Under normal circumstances, I probably would have fired off at least one blog in the last month — being that there is so much worth writing about that’s directly in my wheelhouse. I could have written about the first of the Democratic Primary debates; I could have written about the Raptors beating the all-time great (yet extremely depleted) Warriors in the NBA Finals; I could have written about the historic and crazy free agency period that’s subsequently transpired; any one of those items would have been good for a thousand words or two.
I haven’t been writing because I haven’t had the juice to write. It’s nothing newsworthy. It’s not like I’ve been sick or depressed, it isn’t like I haven’t had the time to do it, and truth be told it doesn’t feel like a usual block, or lack of motivation. I’ve started a few, and gone pretty deep on one or two of them, but when the time came to post I just felt like too much time had gone by, and it either didn’t feel relevant or I didn’t really care anymore about the topic.
Earlier I was driving home from the desert, and I was listening to John Lennon’s Plastic Ono Band.
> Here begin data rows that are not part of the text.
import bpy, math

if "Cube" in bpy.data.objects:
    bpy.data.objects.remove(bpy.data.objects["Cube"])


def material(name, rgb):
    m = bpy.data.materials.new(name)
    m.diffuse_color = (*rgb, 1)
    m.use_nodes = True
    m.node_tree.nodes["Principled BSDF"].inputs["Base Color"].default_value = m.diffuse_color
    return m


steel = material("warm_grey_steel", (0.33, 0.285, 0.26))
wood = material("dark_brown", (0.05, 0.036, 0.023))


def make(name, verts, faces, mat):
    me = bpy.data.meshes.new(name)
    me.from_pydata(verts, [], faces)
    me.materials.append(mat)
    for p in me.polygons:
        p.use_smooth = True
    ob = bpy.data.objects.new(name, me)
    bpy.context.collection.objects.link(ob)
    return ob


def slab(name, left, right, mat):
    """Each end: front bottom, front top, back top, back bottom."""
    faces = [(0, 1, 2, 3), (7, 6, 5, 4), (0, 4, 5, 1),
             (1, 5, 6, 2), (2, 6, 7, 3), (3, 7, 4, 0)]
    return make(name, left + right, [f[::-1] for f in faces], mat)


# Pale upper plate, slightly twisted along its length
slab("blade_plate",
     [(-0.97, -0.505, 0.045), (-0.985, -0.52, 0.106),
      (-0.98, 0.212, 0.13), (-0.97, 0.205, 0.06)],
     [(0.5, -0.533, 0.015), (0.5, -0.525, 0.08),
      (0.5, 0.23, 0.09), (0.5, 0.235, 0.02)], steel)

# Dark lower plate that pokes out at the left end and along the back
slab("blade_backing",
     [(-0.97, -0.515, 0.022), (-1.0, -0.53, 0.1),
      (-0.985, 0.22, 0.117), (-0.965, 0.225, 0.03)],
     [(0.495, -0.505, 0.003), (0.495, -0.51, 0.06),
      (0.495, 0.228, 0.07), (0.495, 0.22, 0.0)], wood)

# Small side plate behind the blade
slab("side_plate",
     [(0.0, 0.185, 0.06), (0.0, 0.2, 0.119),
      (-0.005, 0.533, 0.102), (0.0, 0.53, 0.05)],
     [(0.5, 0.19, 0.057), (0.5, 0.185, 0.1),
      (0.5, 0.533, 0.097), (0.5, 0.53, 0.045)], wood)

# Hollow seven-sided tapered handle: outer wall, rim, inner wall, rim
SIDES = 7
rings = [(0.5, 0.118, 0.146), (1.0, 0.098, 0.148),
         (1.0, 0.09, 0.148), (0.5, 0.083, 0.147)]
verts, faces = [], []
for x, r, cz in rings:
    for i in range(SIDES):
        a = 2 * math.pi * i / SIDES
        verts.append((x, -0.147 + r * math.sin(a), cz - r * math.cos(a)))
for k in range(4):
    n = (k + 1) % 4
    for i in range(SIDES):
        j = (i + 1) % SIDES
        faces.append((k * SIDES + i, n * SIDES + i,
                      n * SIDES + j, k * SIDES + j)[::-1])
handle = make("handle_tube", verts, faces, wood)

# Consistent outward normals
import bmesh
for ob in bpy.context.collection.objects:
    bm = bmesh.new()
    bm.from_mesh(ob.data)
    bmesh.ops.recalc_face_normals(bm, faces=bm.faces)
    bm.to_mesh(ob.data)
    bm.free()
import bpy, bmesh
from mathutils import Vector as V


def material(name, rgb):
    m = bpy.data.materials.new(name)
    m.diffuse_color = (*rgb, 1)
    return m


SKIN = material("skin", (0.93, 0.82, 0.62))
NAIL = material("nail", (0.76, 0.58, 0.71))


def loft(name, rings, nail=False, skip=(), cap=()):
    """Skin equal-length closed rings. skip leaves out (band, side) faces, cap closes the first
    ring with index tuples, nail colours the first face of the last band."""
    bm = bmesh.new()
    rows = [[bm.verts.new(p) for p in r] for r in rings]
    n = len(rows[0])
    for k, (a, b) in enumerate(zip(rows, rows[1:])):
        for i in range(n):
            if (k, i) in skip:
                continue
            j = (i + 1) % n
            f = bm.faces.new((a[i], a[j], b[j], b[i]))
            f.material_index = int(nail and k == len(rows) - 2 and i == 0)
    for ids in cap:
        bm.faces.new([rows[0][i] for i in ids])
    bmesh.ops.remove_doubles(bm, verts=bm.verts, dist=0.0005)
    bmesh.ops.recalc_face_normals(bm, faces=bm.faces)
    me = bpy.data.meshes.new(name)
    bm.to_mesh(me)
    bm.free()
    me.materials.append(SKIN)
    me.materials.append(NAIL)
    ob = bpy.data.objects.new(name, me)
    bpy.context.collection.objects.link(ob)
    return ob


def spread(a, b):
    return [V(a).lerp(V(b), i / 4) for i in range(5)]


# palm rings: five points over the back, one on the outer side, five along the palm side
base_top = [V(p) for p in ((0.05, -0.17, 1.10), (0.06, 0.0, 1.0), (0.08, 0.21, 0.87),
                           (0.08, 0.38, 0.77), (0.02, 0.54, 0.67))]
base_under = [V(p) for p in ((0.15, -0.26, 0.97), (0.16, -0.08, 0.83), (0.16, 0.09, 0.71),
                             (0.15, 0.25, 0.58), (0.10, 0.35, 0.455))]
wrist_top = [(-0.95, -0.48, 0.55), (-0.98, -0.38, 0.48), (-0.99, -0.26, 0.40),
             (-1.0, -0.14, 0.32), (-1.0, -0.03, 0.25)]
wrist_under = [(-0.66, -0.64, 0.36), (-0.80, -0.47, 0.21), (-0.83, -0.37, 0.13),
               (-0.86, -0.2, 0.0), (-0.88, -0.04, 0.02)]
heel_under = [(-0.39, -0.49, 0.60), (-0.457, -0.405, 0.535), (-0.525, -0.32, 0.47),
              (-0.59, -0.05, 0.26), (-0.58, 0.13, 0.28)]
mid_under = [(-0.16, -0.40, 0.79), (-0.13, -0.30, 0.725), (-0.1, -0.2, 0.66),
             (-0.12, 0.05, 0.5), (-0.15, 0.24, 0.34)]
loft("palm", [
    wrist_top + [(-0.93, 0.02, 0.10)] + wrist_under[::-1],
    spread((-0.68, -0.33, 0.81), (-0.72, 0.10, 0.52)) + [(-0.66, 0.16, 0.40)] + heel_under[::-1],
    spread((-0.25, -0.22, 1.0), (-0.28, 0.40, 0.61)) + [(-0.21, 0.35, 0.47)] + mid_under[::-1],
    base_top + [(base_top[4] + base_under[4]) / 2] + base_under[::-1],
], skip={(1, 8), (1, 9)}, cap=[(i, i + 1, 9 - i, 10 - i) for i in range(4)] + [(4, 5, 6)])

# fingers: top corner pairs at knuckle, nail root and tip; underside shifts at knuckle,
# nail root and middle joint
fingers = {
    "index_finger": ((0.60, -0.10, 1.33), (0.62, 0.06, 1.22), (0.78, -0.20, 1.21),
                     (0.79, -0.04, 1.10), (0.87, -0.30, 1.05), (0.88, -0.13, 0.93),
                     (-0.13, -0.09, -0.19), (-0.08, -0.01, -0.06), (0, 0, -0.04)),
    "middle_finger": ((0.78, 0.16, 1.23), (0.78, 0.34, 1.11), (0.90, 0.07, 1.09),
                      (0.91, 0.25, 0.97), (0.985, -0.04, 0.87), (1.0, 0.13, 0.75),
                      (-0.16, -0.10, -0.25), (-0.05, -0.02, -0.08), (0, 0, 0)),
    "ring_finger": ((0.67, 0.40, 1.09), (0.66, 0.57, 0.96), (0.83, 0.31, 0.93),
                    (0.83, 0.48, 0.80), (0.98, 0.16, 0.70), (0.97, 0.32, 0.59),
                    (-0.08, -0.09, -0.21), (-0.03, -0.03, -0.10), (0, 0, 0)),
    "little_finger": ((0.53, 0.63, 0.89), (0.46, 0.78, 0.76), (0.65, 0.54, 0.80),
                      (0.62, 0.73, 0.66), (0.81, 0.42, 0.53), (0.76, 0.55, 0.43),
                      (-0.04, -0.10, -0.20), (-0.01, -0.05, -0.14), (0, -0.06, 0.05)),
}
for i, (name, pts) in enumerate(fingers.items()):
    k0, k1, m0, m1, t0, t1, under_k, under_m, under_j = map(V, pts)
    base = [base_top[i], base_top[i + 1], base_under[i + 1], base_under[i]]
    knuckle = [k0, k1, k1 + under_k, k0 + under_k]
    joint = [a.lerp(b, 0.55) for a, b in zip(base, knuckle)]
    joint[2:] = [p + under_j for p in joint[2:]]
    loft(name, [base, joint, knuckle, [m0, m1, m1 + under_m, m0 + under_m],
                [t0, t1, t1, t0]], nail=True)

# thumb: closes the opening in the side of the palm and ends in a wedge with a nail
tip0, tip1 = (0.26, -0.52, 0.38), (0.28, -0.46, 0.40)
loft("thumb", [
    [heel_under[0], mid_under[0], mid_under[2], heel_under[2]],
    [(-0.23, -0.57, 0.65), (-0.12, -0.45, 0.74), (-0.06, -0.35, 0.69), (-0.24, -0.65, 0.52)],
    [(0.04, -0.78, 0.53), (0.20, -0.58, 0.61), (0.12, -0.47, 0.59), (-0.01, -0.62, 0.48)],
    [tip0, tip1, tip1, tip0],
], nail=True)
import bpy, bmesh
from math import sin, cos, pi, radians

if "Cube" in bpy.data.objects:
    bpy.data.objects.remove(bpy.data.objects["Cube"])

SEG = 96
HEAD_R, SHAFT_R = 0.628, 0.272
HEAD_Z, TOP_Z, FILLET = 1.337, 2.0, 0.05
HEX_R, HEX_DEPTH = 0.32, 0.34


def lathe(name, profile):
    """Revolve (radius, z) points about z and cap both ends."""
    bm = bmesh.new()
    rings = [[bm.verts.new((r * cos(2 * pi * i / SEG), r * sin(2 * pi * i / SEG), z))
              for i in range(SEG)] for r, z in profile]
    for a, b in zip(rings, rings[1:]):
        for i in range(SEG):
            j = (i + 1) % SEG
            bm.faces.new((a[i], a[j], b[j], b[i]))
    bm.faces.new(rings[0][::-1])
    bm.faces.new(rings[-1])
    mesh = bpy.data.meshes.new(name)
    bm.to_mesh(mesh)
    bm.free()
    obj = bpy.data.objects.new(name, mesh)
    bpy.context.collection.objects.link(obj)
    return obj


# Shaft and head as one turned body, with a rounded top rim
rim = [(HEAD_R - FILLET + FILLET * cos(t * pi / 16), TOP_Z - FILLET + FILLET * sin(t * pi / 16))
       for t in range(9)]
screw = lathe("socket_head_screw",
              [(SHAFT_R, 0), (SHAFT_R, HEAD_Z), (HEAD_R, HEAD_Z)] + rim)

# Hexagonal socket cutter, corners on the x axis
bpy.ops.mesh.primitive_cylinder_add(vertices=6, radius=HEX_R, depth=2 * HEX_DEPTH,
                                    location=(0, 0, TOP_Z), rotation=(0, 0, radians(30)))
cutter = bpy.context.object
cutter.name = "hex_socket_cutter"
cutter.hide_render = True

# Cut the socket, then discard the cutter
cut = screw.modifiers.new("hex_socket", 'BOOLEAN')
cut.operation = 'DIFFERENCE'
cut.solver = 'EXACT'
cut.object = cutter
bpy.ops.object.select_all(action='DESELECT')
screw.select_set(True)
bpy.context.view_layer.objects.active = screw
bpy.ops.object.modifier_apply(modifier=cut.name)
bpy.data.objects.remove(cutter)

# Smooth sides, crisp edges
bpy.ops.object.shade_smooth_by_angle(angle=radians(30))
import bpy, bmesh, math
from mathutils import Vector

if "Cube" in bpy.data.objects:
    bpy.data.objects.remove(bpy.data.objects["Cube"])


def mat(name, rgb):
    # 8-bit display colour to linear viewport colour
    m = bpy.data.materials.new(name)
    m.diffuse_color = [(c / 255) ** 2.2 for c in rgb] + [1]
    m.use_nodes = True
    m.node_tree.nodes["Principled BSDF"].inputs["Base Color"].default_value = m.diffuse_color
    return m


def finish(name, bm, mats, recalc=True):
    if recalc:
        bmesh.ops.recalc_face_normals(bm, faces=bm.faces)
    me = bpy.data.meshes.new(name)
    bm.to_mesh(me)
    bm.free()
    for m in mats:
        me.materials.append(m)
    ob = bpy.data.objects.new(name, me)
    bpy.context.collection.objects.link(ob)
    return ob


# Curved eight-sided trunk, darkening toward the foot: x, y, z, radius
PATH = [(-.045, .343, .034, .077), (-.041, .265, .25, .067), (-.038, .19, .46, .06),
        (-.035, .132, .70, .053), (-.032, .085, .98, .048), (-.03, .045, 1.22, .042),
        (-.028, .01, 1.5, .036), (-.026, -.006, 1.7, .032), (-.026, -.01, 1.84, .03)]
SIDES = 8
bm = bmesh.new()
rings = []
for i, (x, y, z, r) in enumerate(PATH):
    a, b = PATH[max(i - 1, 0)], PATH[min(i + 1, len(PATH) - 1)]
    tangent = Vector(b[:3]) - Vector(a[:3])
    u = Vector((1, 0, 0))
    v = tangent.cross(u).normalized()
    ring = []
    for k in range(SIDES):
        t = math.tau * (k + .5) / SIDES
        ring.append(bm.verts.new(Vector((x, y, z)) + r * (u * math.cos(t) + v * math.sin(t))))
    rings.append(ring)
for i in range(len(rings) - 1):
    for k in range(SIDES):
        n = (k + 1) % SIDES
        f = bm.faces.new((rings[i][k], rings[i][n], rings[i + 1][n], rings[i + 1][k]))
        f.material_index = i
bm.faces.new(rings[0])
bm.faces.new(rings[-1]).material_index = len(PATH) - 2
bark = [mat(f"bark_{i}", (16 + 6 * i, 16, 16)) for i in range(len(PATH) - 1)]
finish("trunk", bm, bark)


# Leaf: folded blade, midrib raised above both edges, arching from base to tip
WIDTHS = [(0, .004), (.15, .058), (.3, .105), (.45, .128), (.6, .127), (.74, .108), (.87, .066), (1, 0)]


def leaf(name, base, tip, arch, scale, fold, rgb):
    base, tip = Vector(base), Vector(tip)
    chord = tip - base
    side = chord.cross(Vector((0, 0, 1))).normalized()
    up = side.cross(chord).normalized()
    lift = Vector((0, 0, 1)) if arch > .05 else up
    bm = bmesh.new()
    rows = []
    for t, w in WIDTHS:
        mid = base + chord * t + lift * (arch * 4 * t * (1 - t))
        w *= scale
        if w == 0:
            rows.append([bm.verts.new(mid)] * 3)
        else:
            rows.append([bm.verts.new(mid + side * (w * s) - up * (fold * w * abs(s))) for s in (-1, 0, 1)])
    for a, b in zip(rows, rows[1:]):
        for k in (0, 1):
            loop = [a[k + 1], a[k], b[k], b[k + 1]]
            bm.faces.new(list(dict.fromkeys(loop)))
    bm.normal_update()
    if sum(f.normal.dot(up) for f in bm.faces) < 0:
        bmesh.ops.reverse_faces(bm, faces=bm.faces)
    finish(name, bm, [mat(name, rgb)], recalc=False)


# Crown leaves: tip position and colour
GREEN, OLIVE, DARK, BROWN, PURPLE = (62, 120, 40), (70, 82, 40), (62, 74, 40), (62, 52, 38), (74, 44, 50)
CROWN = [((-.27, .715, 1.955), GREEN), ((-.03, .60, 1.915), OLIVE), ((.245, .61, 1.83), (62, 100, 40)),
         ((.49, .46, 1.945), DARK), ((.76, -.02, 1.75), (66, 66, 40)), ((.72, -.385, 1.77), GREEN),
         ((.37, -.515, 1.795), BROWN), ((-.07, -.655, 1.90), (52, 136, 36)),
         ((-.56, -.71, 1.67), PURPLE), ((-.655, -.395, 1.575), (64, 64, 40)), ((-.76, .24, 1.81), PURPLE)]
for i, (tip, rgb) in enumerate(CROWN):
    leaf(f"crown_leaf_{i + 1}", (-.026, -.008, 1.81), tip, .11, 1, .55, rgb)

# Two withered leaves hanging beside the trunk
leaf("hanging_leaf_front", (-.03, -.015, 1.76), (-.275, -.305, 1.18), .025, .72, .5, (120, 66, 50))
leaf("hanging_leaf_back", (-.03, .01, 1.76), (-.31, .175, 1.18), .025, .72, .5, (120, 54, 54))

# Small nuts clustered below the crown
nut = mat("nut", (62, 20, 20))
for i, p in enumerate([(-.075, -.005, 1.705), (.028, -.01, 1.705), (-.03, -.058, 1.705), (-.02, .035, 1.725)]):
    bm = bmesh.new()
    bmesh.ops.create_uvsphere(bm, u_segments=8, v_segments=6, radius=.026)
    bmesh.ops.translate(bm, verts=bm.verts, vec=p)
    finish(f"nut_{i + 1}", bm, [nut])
I don’t mention that to sound deep or interesting; it’s just what I was listening to. And while I was listening I thought about what it was like the first time I got into Lennon, back when I was 20 or 21 (in 2010/’11). And I thought about the shit I used to post publicly — whether it be on my Xanga blog or on Facebook — and how juvenile it must’ve sounded.
Part of what’s cool about being 29 is that I’m both (a) young enough to know how to use all the new technology and social media sites, while (b) being old enough to have worked out most of the kinks in how I want to use it. The most important lesson to be learned from sites like Facebook and Instagram (and Myspace before them) is a little self-awareness. At some point the realization needs to hit you that most people don’t really give a damn about your life. That’s real. And maybe you have to post emo song lyrics, or selfies, or offer numerous updates on the mundane events happening in your life, to learn that lesson.
So if you know my blog then you probably know where I’m going with this. At age-20 or 21 my life experience was still fairly limited, and so naturally my blog was pretty crude. I spent the bulk of my time romanticizing the ordinary life of a routine 20 or 21-year old, talking about my feelings, and killing time on sports and pretending to have a voice on popular culture. I knew so little about so much that I didn’t have a very firm grasp on anything that I wrote about.
At age-29 my life is different, but it’s still kind of the same thing. I have less things that I write about, but because my interests are concentrated I think it’s fair to say that I do have a decent grasp on the subject matter. If I don’t feel like I know what I’m writing about, then I’m just not going to write it.
I try to see the future, but ten years ago I had no idea that what I was saying was so selfish and childish and really didn’t mean anything to anyone other than me. I wrote it because it felt important. And though I do think what I write about now — notably leftist economics — has more staying power than some random bullshit about why the universe has it out for me, it’s not lost on me that what I choose to write about now could also have a shelf life.
I guess the point is this: if what I was interested in sharing as a 20 year-old doesn’t mean anything to me now, as a 29 year-old, and what I’m interested in now as a 29 year-old won’t mean anything to me when I’m 39, for argument’s sake, then what is the point of feeling strongly about anything?
My blog is my blog, so this question will have no choice but to be answered at some later date. While I don’t exactly envision myself as someone who will wake up in five years and say to myself, you know what, to hell with everything I’m just going to be a Republican, it won’t surprise me if I look back and laugh at how much I believed a better world was possible.